What you need to do
Your answer must be an exact copy of the records, with no pictures included.

Data supplied
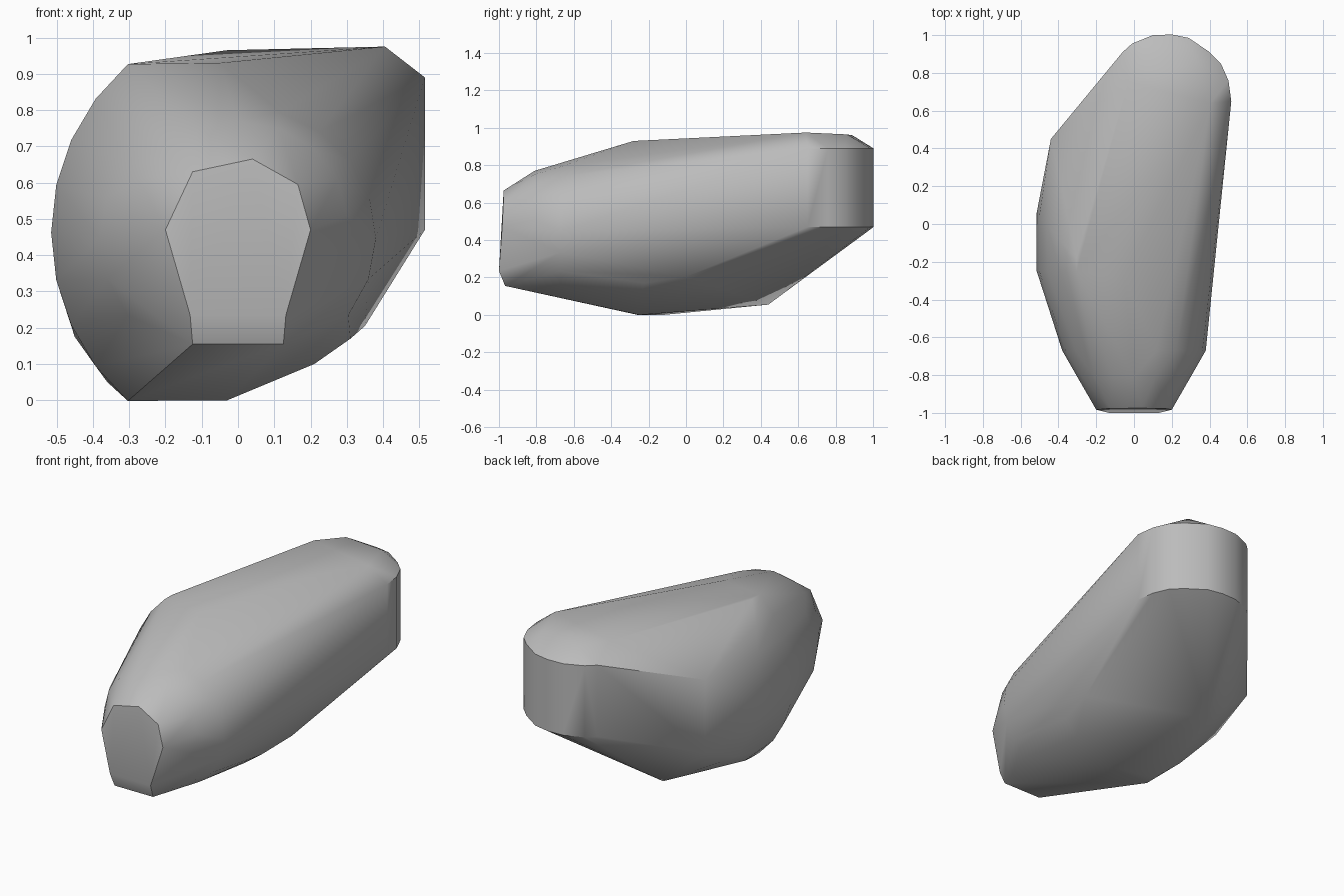
import bpy, bmesh, math

cube = bpy.data.objects.get("Cube")
if cube:
    bpy.data.objects.remove(cube, do_unlink=True)


def arc(centre_x, centre_z, radius_x, radius_z, start, end, steps, depth, bow=0.0):
    """Points on an upright elliptic arc; bow pushes its middle towards the back."""
    points = []
    for step in range(steps + 1):
        part = step / steps
        angle = math.radians(start + (end - start) * part)
        points.append((centre_x + radius_x * math.cos(angle),
                       depth + bow * math.sin(math.pi * part),
                       centre_z + radius_z * math.sin(angle)))
    return points


def upright(outline, heights):
    """Repeat a plan outline at several heights."""
    return [(x, y, z) for x, y in outline for z in heights]


points = []

# Flat nose plate: tilted upper part and a small lower chamfer
points += [(0.04, -0.975, 0.665), (0.165, -0.977, 0.595), (-0.125, -0.976, 0.63)]
for side in (-1, 1):
    points += [(side * 0.20, -0.983, 0.47),
               (side * 0.132, -1.0, 0.235),
               (side * 0.125, -0.967, 0.155)]

# Nose rings widening towards the body
points += arc(0, 0.50, 0.30, 0.27, -20, 200, 10, -0.81)
points += arc(0, 0.45, 0.38, 0.36, -55, 235, 16, -0.67)

# Rounded belly on the right-hand side, with a bowed rear edge
points += arc(0.1, 0.4625, 0.615, 0.615, 131, 229, 8, -0.25)
points += arc(0.1, 0.4625, 0.615, 0.615, 131, 229, 8, -0.18, 0.24)

# Rear corner of the belly and its low rear edge
points += upright([(-0.44, 0.45)], (0.30, 0.73))
points += [(-0.45, 0.17, 0.175), (-0.36, -0.03, 0.05)]

# Underside: flat keel and the rising right edge
points += [(-0.03, -0.25, 0), (-0.3, -0.12, 0), (-0.16, 0.44, 0.055),
           (0.21, -0.25, 0.10), (0.31, -0.22, 0.17), (0.35, 0.0, 0.205)]

# Upright rounded tail
tail = [(-0.06, 0.91), (-0.01, 0.955), (0.1, 1.0), (0.2, 1.003), (0.29, 0.985),
        (0.4, 0.91), (0.46, 0.85), (0.5, 0.76), (0.515, 0.65)]
points += upright(tail, (0.47, 0.89))

# Top ridge
points += [(-0.05, -0.28, 0.93), (-0.03, 0.75, 0.965), (0.08, 0.89, 0.96),
           (0.33, 0.86, 0.965), (0.405, 0.64, 0.975)]

# Wrap the guide points in one closed skin
bm = bmesh.new()
for point in points:
    bm.verts.new(point)
bmesh.ops.convex_hull(bm, input=bm.verts)
spare = [v for v in bm.verts if not v.link_faces]
bmesh.ops.delete(bm, geom=spare, context='VERTS')
gaps = [e for e in bm.edges if e.is_boundary]
bmesh.ops.holes_fill(bm, edges=gaps, sides=0)
bmesh.ops.triangulate(bm, faces=bm.faces)
bmesh.ops.recalc_face_normals(bm, faces=bm.faces)

mesh = bpy.data.meshes.new("faceted_body")
bm.to_mesh(mesh)
bm.free()
body = bpy.data.objects.new("faceted_body", mesh)
bpy.context.collection.objects.link(body)

# Plain grey
grey = bpy.data.materials.new("plain_grey")
grey.use_nodes = True
colour = (0.5, 0.5, 0.5, 1)
grey.diffuse_color = colour
grey.node_tree.nodes["Principled BSDF"].inputs["Base Color"].default_value = colour
mesh.materials.append(grey)

# Smooth skin with the strong edges kept crisp
bpy.ops.object.select_all(action='DESELECT')
body.select_set(True)
bpy.context.view_layer.objects.active = body
bpy.ops.object.shade_smooth_by_angle(angle=math.radians(40))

Solution for this problem
import bpy, bmesh, math

cube = bpy.data.objects.get("Cube")
if cube:
    bpy.data.objects.remove(cube, do_unlink=True)


def arc(centre_x, centre_z, radius_x, radius_z, start, end, steps, depth, bow=0.0):
    """Points on an upright elliptic arc; bow pushes its middle towards the back."""
    points = []
    for step in range(steps + 1):
        part = step / steps
        angle = math.radians(start + (end - start) * part)
        points.append((centre_x + radius_x * math.cos(angle),
                       depth + bow * math.sin(math.pi * part),
                       centre_z + radius_z * math.sin(angle)))
    return points


def upright(outline, heights):
    """Repeat a plan outline at several heights."""
    return [(x, y, z) for x, y in outline for z in heights]


points = []

# Flat nose plate: tilted upper part and a small lower chamfer
points += [(0.04, -0.975, 0.665), (0.165, -0.977, 0.595), (-0.125, -0.976, 0.63)]
for side in (-1, 1):
    points += [(side * 0.20, -0.983, 0.47),
               (side * 0.132, -1.0, 0.235),
               (side * 0.125, -0.967, 0.155)]

# Nose rings widening towards the body
points += arc(0, 0.50, 0.30, 0.27, -20, 200, 10, -0.81)
points += arc(0, 0.45, 0.38, 0.36, -55, 235, 16, -0.67)

# Rounded belly on the right-hand side, with a bowed rear edge
points += arc(0.1, 0.4625, 0.615, 0.615, 131, 229, 8, -0.25)
points += arc(0.1, 0.4625, 0.615, 0.615, 131, 229, 8, -0.18, 0.24)

# Rear corner of the belly and its low rear edge
points += upright([(-0.44, 0.45)], (0.30, 0.73))
points += [(-0.45, 0.17, 0.175), (-0.36, -0.03, 0.05)]

# Underside: flat keel and the rising right edge
points += [(-0.03, -0.25, 0), (-0.3, -0.12, 0), (-0.16, 0.44, 0.055),
           (0.21, -0.25, 0.10), (0.31, -0.22, 0.17), (0.35, 0.0, 0.205)]

# Upright rounded tail
tail = [(-0.06, 0.91), (-0.01, 0.955), (0.1, 1.0), (0.2, 1.003), (0.29, 0.985),
        (0.4, 0.91), (0.46, 0.85), (0.5, 0.76), (0.515, 0.65)]
points += upright(tail, (0.47, 0.89))

# Top ridge
points += [(-0.05, -0.28, 0.93), (-0.03, 0.75, 0.965), (0.08, 0.89, 0.96),
           (0.33, 0.86, 0.965), (0.405, 0.64, 0.975)]

# Wrap the guide points in one closed skin
bm = bmesh.new()
for point in points:
    bm.verts.new(point)
bmesh.ops.convex_hull(bm, input=bm.verts)
spare = [v for v in bm.verts if not v.link_faces]
bmesh.ops.delete(bm, geom=spare, context='VERTS')
gaps = [e for e in bm.edges if e.is_boundary]
bmesh.ops.holes_fill(bm, edges=gaps, sides=0)
bmesh.ops.triangulate(bm, faces=bm.faces)
bmesh.ops.recalc_face_normals(bm, faces=bm.faces)

mesh = bpy.data.meshes.new("faceted_body")
bm.to_mesh(mesh)
bm.free()
body = bpy.data.objects.new("faceted_body", mesh)
bpy.context.collection.objects.link(body)

# Plain grey
grey = bpy.data.materials.new("plain_grey")
grey.use_nodes = True
colour = (0.5, 0.5, 0.5, 1)
grey.diffuse_color = colour
grey.node_tree.nodes["Principled BSDF"].inputs["Base Color"].default_value = colour
mesh.materials.append(grey)

# Smooth skin with the strong edges kept crisp
bpy.ops.object.select_all(action='DESELECT')
body.select_set(True)
bpy.context.view_layer.objects.active = body
bpy.ops.object.shade_smooth_by_angle(angle=math.radians(40))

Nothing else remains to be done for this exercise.